We explored variations in inorganic soil nitrogen (N) concentrations across metropolitan Phoenix, Arizona, and the surrounding desert using a probability-based synoptic survey. Data were examined using spatial statistics on the entire region, as well as for the desert and urban sites separately. Concentrations of both NO 3-N and NH 4-N were markedly higher and more heterogeneous amongst urban compared to desert soils. Regional variation in soil NO 3-N concentration was best explained by latitude, land use history, population density, along with percent cover of impervious surfaces and lawn, whereas soil NH 4-N concentrations were related to only latitude and population density. Within the urban area, patterns in both soil NO 3-N and NH 4-N were best predicted by elevation, population density and type of irrigation in the surrounding neighborhood. Spatial autocorrelation of soil NO 3-N concentrations explained 49% of variation among desert sites but was absent between urban sites.
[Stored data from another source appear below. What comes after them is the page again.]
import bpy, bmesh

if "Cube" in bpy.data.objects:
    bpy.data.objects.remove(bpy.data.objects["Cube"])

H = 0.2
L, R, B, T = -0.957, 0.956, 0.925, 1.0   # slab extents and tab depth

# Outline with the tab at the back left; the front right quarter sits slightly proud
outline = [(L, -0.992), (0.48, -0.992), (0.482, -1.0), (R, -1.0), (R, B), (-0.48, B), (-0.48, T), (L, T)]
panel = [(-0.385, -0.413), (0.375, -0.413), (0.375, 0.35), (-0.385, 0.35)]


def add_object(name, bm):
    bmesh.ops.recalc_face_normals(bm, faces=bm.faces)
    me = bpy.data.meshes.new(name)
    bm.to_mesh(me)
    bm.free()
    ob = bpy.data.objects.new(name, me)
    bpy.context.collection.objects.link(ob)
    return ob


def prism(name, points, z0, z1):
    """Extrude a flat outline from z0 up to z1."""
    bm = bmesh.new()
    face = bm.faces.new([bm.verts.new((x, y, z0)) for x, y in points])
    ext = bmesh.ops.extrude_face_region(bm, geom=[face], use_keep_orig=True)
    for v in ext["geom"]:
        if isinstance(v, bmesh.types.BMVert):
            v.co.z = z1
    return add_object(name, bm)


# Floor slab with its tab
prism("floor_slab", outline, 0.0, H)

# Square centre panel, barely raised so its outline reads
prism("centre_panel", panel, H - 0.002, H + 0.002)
We suggest that inorganic soil N concentrations are controlled by a number of 'local' or 'neighborhood' human-related drivers in the city, rather than factors related to an urban-rural gradient.
All Science Journal Classification (ASJC) codes
- Urban Studies